“When black Friday comes, I’ll stand down by the door”. Although we won’t be catching anyone jumping from the floors above, I’m sure Steely Dan was not talking about the day when retailers “get into the black” for the year. The focus for the remainder of the year will likely be on the consumer. Wage growth, reported with the employment report the week following black Friday, may help determine whether Santa will be visiting Wall Street later in the month. Concerns about spending have cropped up around the world as China cut their interest rates and the European Central Bank will be doing their version of quantitative easing. The financial markets have loved the gusher of money and have pushed stocks to their highest levels all year. Even though the US Fed is backing away from monetary easing, it is hard to see how they will be able to raise rates if the rest of the globe continues to cut theirs. Bond market investors have figured this out and have kept rates at the lows for the year, not yet spooked by inflationary fears. The release of Fed minutes last week pointed to worries about “lack of inflation”. Let the sales and markdowns begin, for, “when black Friday comes, I’m going to stake my claim.” I will need the extra fortification of Thanksgiving dinner to survive the usual melee on Friday!
Stocks continue their march higher, spurred by central bank largess. From China cutting rates, in a surprising move, to Europe pushing for more easing, stocks investors are sensing the Fed here will need to leave rates alone.
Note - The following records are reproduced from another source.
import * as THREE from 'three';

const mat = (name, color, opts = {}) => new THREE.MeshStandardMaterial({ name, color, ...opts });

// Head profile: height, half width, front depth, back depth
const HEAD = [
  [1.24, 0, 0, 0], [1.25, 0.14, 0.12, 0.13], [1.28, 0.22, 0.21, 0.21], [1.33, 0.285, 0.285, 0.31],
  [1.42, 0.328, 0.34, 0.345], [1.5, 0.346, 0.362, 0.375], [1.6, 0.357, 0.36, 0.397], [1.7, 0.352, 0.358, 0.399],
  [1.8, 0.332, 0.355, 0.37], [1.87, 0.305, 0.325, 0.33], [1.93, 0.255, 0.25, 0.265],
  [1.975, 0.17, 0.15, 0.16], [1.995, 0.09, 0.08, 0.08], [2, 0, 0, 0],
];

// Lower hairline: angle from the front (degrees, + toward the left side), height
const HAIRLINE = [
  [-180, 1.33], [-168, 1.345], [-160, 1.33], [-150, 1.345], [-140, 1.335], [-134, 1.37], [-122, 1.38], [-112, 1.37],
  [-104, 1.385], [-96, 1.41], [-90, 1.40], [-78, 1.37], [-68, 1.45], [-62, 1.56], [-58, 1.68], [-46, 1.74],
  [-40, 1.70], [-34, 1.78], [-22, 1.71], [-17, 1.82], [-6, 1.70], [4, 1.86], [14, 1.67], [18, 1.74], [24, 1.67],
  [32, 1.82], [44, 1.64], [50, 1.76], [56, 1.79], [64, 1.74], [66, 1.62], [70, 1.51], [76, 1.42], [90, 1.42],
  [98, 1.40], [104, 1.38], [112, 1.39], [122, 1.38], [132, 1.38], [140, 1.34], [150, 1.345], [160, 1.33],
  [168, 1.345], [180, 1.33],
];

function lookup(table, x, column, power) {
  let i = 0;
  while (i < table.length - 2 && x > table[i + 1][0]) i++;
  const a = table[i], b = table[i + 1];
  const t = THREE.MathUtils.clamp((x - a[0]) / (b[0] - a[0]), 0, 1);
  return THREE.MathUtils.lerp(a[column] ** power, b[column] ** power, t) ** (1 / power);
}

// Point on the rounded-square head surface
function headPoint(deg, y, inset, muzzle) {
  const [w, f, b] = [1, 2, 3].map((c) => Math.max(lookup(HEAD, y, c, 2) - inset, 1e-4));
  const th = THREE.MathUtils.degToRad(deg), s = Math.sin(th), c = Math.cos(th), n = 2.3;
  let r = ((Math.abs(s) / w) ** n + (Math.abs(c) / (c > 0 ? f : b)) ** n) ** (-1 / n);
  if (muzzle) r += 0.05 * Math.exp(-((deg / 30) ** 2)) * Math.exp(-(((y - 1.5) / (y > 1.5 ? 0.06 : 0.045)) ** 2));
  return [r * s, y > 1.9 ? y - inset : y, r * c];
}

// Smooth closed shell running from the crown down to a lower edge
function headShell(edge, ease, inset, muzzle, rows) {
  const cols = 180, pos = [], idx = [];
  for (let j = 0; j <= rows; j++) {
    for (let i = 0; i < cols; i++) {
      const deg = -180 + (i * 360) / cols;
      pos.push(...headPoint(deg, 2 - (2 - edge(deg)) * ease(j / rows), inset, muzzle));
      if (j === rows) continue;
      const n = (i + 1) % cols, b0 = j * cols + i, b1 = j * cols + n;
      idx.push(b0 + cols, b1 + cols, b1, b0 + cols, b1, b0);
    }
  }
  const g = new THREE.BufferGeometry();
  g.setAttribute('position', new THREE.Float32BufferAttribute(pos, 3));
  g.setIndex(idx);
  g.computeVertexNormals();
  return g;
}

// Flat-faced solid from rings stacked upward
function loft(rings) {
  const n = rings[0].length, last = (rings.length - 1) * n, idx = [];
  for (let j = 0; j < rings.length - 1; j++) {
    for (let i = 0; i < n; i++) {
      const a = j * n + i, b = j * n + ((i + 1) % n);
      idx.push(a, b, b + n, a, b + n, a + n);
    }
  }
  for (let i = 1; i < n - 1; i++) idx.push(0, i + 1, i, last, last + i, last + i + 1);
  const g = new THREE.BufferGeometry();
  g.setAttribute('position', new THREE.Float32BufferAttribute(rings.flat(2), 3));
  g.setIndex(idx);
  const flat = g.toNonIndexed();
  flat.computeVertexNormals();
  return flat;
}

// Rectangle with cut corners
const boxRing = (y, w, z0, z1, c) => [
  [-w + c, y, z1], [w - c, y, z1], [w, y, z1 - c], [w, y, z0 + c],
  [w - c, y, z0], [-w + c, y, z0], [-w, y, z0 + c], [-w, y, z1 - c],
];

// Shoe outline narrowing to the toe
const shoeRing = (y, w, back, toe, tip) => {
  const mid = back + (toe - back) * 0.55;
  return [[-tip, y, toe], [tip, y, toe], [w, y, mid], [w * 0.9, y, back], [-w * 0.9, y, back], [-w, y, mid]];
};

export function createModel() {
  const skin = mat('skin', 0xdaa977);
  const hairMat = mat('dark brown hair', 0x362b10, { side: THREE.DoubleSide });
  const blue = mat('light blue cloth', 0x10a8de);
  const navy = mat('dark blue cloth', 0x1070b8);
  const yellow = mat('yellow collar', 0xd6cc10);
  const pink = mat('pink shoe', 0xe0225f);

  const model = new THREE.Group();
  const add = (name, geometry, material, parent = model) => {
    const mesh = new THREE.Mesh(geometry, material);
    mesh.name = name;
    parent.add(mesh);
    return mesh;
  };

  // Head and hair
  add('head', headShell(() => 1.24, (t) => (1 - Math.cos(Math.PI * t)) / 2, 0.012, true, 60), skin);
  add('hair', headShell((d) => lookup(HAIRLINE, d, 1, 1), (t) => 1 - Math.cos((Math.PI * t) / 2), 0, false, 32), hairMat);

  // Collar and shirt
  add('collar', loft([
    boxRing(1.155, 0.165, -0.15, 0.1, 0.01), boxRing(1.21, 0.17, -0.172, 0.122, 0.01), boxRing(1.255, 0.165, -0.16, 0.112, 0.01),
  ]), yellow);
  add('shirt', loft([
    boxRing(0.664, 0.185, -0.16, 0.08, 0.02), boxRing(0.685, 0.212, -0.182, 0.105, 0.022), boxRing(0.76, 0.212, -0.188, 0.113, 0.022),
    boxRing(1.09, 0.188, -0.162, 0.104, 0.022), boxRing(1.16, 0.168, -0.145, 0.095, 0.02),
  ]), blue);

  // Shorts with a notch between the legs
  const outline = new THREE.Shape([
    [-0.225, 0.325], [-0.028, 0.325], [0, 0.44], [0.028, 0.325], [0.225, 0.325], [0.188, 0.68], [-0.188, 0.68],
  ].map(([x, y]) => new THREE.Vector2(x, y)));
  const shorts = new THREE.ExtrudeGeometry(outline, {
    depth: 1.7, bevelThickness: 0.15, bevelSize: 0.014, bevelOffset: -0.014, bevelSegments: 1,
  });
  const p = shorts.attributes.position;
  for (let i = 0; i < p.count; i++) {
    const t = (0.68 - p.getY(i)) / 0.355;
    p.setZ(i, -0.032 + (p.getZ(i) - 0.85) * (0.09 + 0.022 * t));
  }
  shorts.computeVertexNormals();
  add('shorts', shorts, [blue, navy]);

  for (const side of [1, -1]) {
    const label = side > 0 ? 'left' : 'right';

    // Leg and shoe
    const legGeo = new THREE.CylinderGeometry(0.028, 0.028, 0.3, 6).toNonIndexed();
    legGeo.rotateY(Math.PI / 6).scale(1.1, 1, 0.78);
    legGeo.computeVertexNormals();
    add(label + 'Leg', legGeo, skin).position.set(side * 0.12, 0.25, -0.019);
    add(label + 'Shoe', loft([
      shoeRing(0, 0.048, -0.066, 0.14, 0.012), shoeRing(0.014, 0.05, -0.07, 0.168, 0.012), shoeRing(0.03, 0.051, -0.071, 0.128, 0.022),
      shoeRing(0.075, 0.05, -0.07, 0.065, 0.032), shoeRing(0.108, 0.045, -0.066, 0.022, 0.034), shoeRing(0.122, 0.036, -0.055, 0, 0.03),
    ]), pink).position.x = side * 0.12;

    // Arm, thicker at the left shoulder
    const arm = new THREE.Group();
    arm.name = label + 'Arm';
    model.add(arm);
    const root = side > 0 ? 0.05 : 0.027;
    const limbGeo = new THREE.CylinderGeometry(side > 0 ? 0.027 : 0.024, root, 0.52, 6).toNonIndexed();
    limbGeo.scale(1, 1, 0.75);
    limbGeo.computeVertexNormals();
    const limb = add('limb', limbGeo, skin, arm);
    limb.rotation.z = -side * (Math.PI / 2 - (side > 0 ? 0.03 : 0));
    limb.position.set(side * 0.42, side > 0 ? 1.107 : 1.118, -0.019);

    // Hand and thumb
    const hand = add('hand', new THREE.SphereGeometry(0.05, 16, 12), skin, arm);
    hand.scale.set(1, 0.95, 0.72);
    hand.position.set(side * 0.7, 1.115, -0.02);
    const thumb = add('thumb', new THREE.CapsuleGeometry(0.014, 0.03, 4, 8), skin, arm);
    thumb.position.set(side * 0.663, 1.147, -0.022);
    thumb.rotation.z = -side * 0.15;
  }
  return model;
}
Bullishness also has returned, as many measures of sentiment are at levels last seen early in the year, before small cap stocks began diverging from the SP500. Valuations are once again a concern as well, with the market priced at 20 times the last 12 months of earnings. The last time that level was touched was in 2005. Interestingly, from ’05 to the market collapse three years later, earnings were growing at a faster rate than the climb in the SP500. But most striking is that stocks were essentially unchanged over the subsequent five year period from the time they hit the 20 multiple. It marks a rather high valuation on a historical basis as well. Except for the crazy valuations of 1999, the 20 times trailing earnings usually marked a multi-year peak in stock prices. Given the high valuations today, the short-term outlook is that the markets can go higher. However, in the long-term, stocks may rise and fall quite a bit over the next five years, but from point to point, be relatively unchanged.
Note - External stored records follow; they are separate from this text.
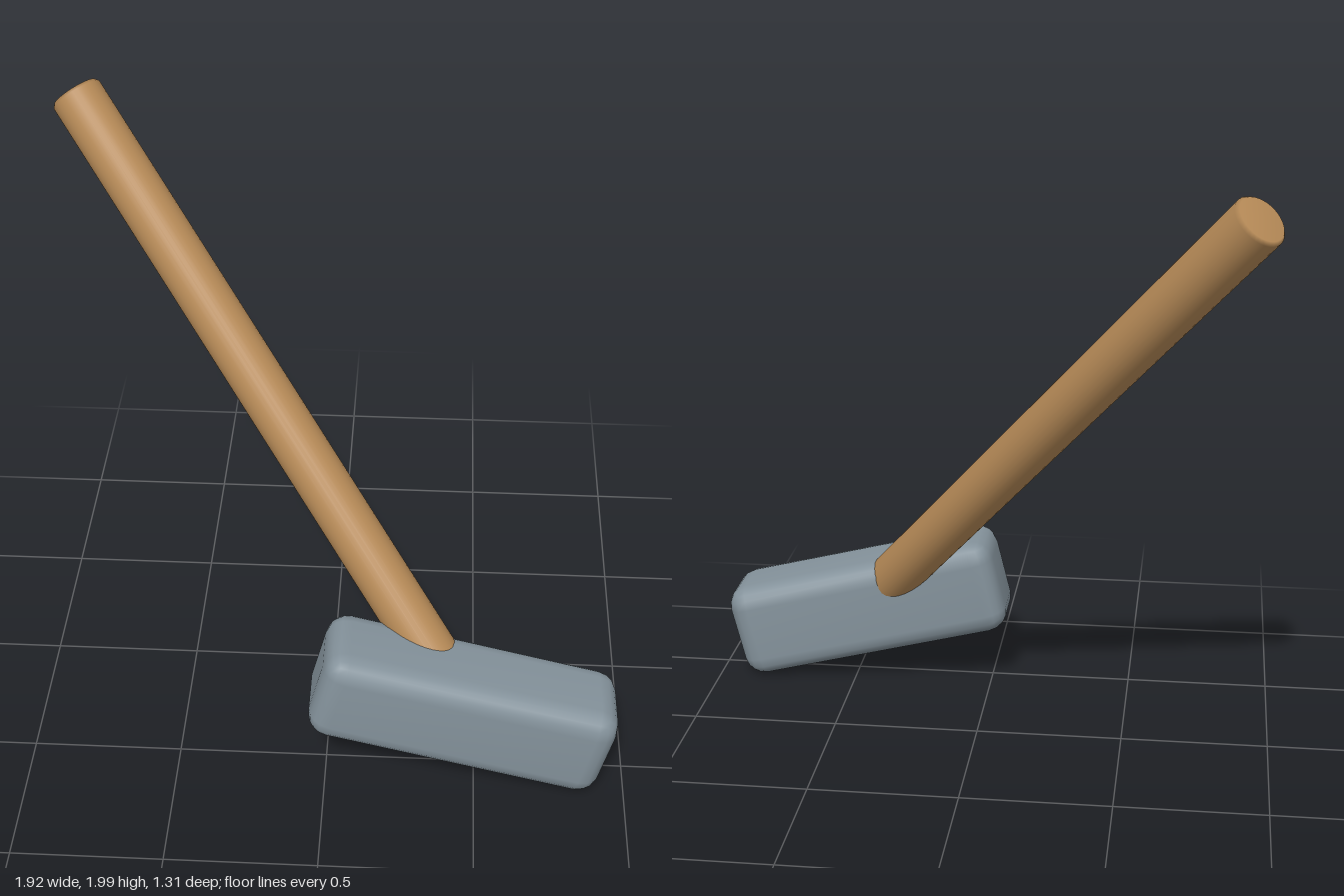
import * as THREE from 'three';
import { mergeVertices } from 'three/addons/utils/BufferGeometryUtils.js';
import { RoundedBoxGeometry } from 'three/addons/geometries/RoundedBoxGeometry.js';

export function createModel() {
  const model = new THREE.Group();
  model.name = 'sledgehammer';

  const steel = new THREE.MeshStandardMaterial({ color: 0x84929b });
  steel.name = 'steel grey';
  const wood = new THREE.MeshStandardMaterial({ color: 0xb68a57 });
  wood.name = 'wood brown';

  const headCentre = new THREE.Vector3(0.455, 0.272, 0.505);
  const handleEnd = new THREE.Vector3(-0.892, 1.936, -0.579);

  // Head: soft-edged block, shaded smoothly across its bevels
  let block = new RoundedBoxGeometry(1.0, 0.345, 0.31, 2, 0.075);
  block.deleteAttribute('normal');
  block.deleteAttribute('uv');
  block = mergeVertices(block, 1e-4);
  block.computeVertexNormals();
  const head = new THREE.Mesh(block, steel);
  head.name = 'head';
  head.position.copy(headCentre);
  head.rotation.z = -0.245;
  model.add(head);

  // Handle: round shaft from the middle of the head to its free end
  const radius = 0.089;
  const axis = handleEnd.clone().sub(headCentre);
  const length = axis.length();
  const profile = [
    [0, 0], [radius, 0], [radius, length - 0.012], [radius - 0.01, length], [0, length],
  ].map(([x, y]) => new THREE.Vector2(x, y));
  const handle = new THREE.Mesh(new THREE.LatheGeometry(profile, 32), wood);
  handle.name = 'handle';
  handle.position.copy(headCentre);
  handle.quaternion.setFromUnitVectors(new THREE.Vector3(0, 1, 0), axis.normalize());
  model.add(handle);

  return model;
}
As mentioned in the introduction, if global central banks are interested in keeping rates low or are currently cutting interest rates, it will be very hard for the Fed to raise rates. In a global economy, the US is not an island. As we have mentioned in the past, our rates continue to be well above those around the world and foreign investors are getting the benefit of a higher dollar. US investors are getting punished for that same higher dollar. Bond investors have little to fear in the way of significantly higher rates through the early part of next year, barring an unforeseen spike in prices. Commodity prices, even after a good week for oil, remain well below year ago levels and are not showing signs of picking up the pace. While interest rates are low, they can go lower still in the months ahead.
We highlighted energy last week and as if on cue, energy prices rose last week on the heels of the Baker Hughes/Halliburton merger announcement. It will take more than a week of better performance to get energy to move from dead last in our industry ranking toward at least the middle rungs. Technology and healthcare remain the top two sectors with utilities a surprising third. The more “inflationary” sensitive issues like basic materials and energy continue to be mired at the bottom. Without much pricing pressure and a declining global rate environment, it has been very hard for these two sectors to shine. That may be in the process of changing as some believe these groups are too cheap to pass up. We’ll wait for more evidence of a market shift in sentiment toward these two groups before committing investment dollars. One way to keep watch is at the pump. When prices begin to steadily rise, it may be time to invest.
The markets will be on holiday trading this week, with “full” participation on Monday and Tuesday, but everyone heading for the family table on Wednesday and half day on Friday. Momentum should keep stocks up for the week, but keep an eye on how the opening shopping week gets compared to years past. Bond investors can be comfortable in buying 7-10 year maturities as rates are likely to continue their slow trek downward well into the New Year.
The opinions expressed in the Investment Newsletter are those of the author and are based upon information that is believed to be accurate and reliable, but are opinions and do not constitute a guarantee of present or future financial market conditions.